Validation of the Summary of Self-Care Behaviours Scale (#375)

Cecile Eigenmann 1 , Timothy Skinner 2 , Deborah Hatcher 3 , Kathleen Dixon 3
  1. Previous affiliation - Diabetes NSW , Glebe, NSW, Australia
  2. School of Psychological and Clinical Sciences, Charles Darwin University, Darwin, NT, Australia
  3. School of Nursing and Midwifery, Western Sydney University, Penrith, NSW, Australia

Evaluating and quality improving service provision is fundamental to all service delivery. To assess the effect of a diabetes education or lifestyle intervention, the widely used Summary of Diabetes Self-Care Activity scale (SDSCA) was adapted to suit Australian nutritional and physical activity guidelines and make it applicable to the general public. This resulted in the 14 items ‘Summary of Self–Care Behaviours’ (SSCB) Scale. The scale was tested for content and face validity before a large pilot-test was undertaken aiming to establish internal validity and reliability.


The pilot questionnaire was administered to people visiting the Diabetes NSW resource centre and to employees. Signed consent and contact details were obtained from people who were prepared to complete the questionnaire on two occasions two weeks apart (test-retest).

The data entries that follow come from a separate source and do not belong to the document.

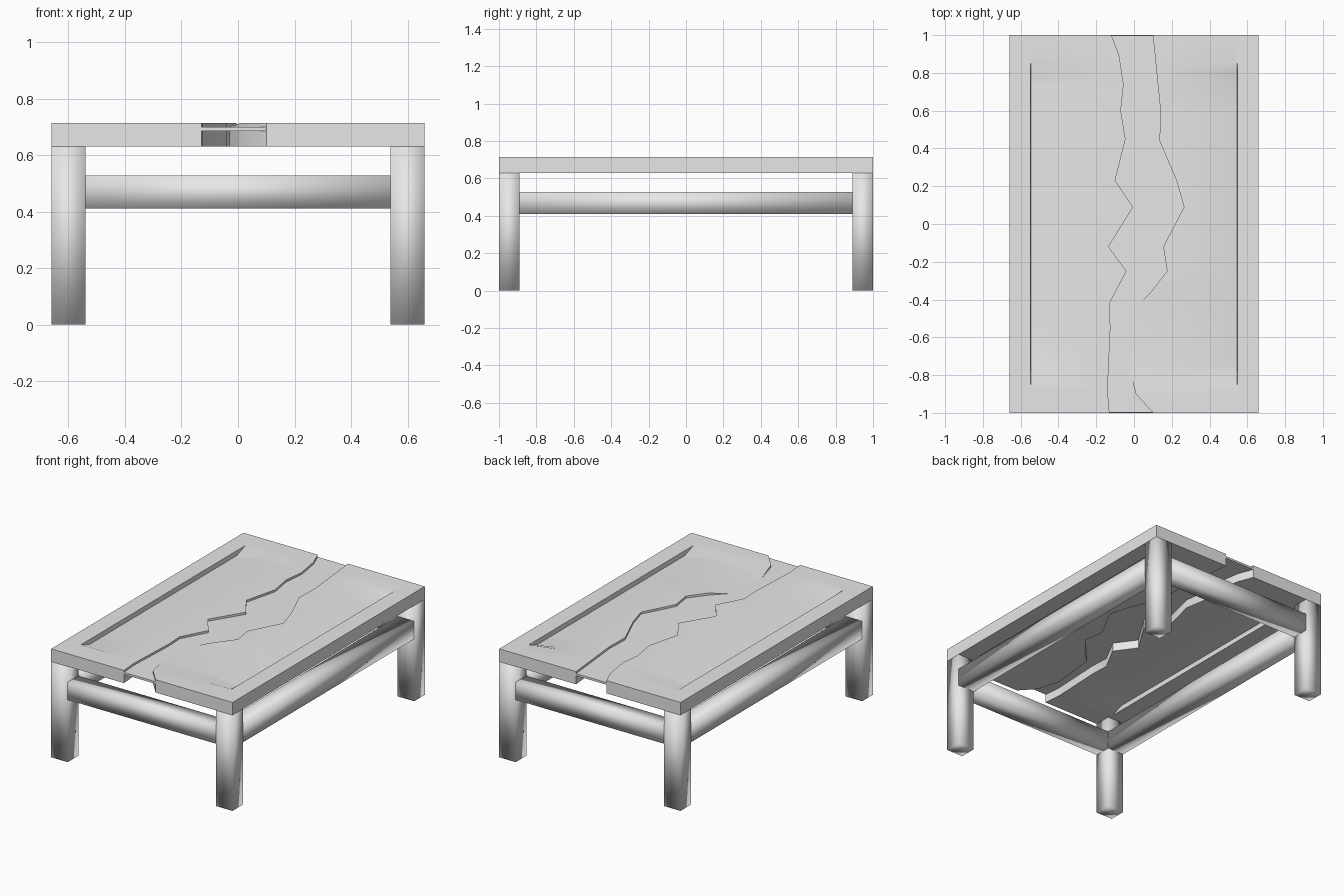
import bpy, bmesh
from mathutils import Vector

cube = bpy.data.objects.get("Cube")
if cube:
    bpy.data.objects.remove(cube)

HALF_X, HALF_Y, TOP, UNDER = 0.66, 1.0, 0.714, 0.63
LEG_X, LEG_Y = 0.12, 0.11
INNER = HALF_X - LEG_X
GLASS = 0.70

grey = bpy.data.materials.new("pale grey")
grey.use_nodes = True
grey.diffuse_color = (0.8, 0.8, 0.8, 1)
grey.node_tree.nodes["Principled BSDF"].inputs["Base Color"].default_value = (0.8, 0.8, 0.8, 1)


def finish(name, bm, angle=None):
    bmesh.ops.recalc_face_normals(bm, faces=bm.faces)
    mesh = bpy.data.meshes.new(name)
    bm.to_mesh(mesh)
    bm.free()
    obj = bpy.data.objects.new(name, mesh)
    bpy.context.collection.objects.link(obj)
    mesh.materials.append(grey)
    bpy.ops.object.select_all(action='DESELECT')
    obj.select_set(True)
    bpy.context.view_layer.objects.active = obj
    if angle is None:
        bpy.ops.object.shade_smooth()
    else:
        bpy.ops.object.shade_smooth_by_angle(angle=angle)


def box(name, low, high, angle=None):
    bm = bmesh.new()
    bmesh.ops.create_cube(bm, size=1)
    low, high = Vector(low), Vector(high)
    for v in bm.verts:
        v.co = (low + high) / 2 + v.co * (high - low)
    finish(name, bm, angle)


def lerp_bank(bank, y):
    for a, b in zip(bank, bank[1:]):
        if a[1] <= y <= b[1]:
            t = (y - a[1]) / (b[1] - a[1])
            return [p + (q - p) * t for p, q in zip(a, b)]


def slab(name, side, bank):
    """Loft one half of the top between its ragged bank and outer edge."""
    rows = sorted({p[1] for p in bank} | {-0.85, -0.77, 0.77, 0.85})
    bm = bmesh.new()
    loops = []
    for y in rows:
        x, _, z = lerp_bank(bank, y)
        sag = 0.03 * min(1, max(0, (0.85 - abs(y)) / 0.08))
        lip, mid = side * 0.545, side * 0.36
        section = [(x, z), (mid, TOP), (lip, TOP - sag), (lip + side * 0.003, TOP),
                   (side * HALF_X, TOP), (side * HALF_X, UNDER),
                   (lip + side * 0.003, UNDER), (lip, UNDER + sag), (mid, UNDER), (x, UNDER)]
        loops.append([bm.verts.new((px, y, pz)) for px, pz in section])
    n = len(loops[0])
    for a, b in zip(loops, loops[1:]):
        for i in range(n):
            j = (i + 1) % n
            bm.faces.new((a[i], a[j], b[j], b[i]))
    bm.faces.new(loops[0])
    bm.faces.new(loops[-1])
    finish(name, bm, 0.6)


# Two halves of the top with ragged facing banks: x, y, bank height
left_x = [(-0.13, -1), (-0.14, -0.88), (-0.125, -0.55), (-0.13, -0.42), (-0.04, -0.25),
          (-0.135, -0.12), (-0.005, 0.09), (-0.1, 0.23), (-0.045, 0.45),
          (-0.07, 0.6), (-0.055, 0.74), (-0.08, 0.9), (-0.12, 1)]
right_x = [(0.1, -1), (0.01, -0.9), (-0.03, -0.75), (0, -0.45), (0.09, -0.36), (0.175, -0.25),
           (0.155, -0.12), (0.265, 0.09), (0.225, 0.23), (0.135, 0.44),
           (0.14, 0.6), (0.12, 0.8), (0.1, 1)]
slab("top_slab_right", -1, [(x, y, TOP) for x, y in left_x])
slab("top_slab_left", 1, [(x, y, GLASS if -0.8 < y < -0.4 else TOP) for x, y in right_x])

# Thin sunken panel filling the channel
box("channel_panel", (-0.14, -0.999, 0.686), (0.265, 0.999, GLASS), 0.6)

# Legs
for sx, side in ((-1, "right"), (1, "left")):
    for sy, end in ((-1, "front"), (1, "back")):
        xs = sorted((sx * INNER, sx * HALF_X))
        ys = sorted((sy * (HALF_Y - LEG_Y), sy * HALF_Y))
        box(f"{end}_{side}_leg", (xs[0], ys[0], 0), (xs[1], ys[1], UNDER))

# Rails between the legs
for s, side, end in ((-1, "right", "front"), (1, "left", "back")):
    xs = sorted((s * INNER, s * HALF_X))
    ys = sorted((s * (HALF_Y - LEG_Y), s * HALF_Y))
    box(f"{side}_rail", (xs[0], LEG_Y - HALF_Y, 0.41), (xs[1], HALF_Y - LEG_Y, 0.527))
    box(f"{end}_rail", (-INNER, ys[0], 0.41), (INNER, ys[1], 0.527))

The pilot was completed by 100 people with type 2 diabetes, of whom 50 completed the test-retest; and 105 people without diabetes of whom 49 completed the test-retest. Internal consistency of 13 items excluding the ‘smoking’ item, is satisfactory (Cronbach alpha 0.64).  Test-retest reliability for separate items range from a high correlation of 0.84 to a low of 0.47. The physical activity items have an internal consistency of 0.78 and test-retests reliability of 0.67. Fruit and vegetable consumption appear to be unrelated to sugar and fat consumption, with fruit and vegetable intake items having an internal consistency of 0.71 and test-retest reliability of 0.66. Correlation between items and dimensions of physical activity and fruit and vegetable consumption is low (<0.30).


Self-care behaviour cannot be considered a single dimension as different facets of self-care are unrelated. Therefore, if the SSCB scale is used to assess the effect of an intervention, each item should be considered separately. Appling the scale as a brief pre-consultation assessment can guide an individualised education and self care plan.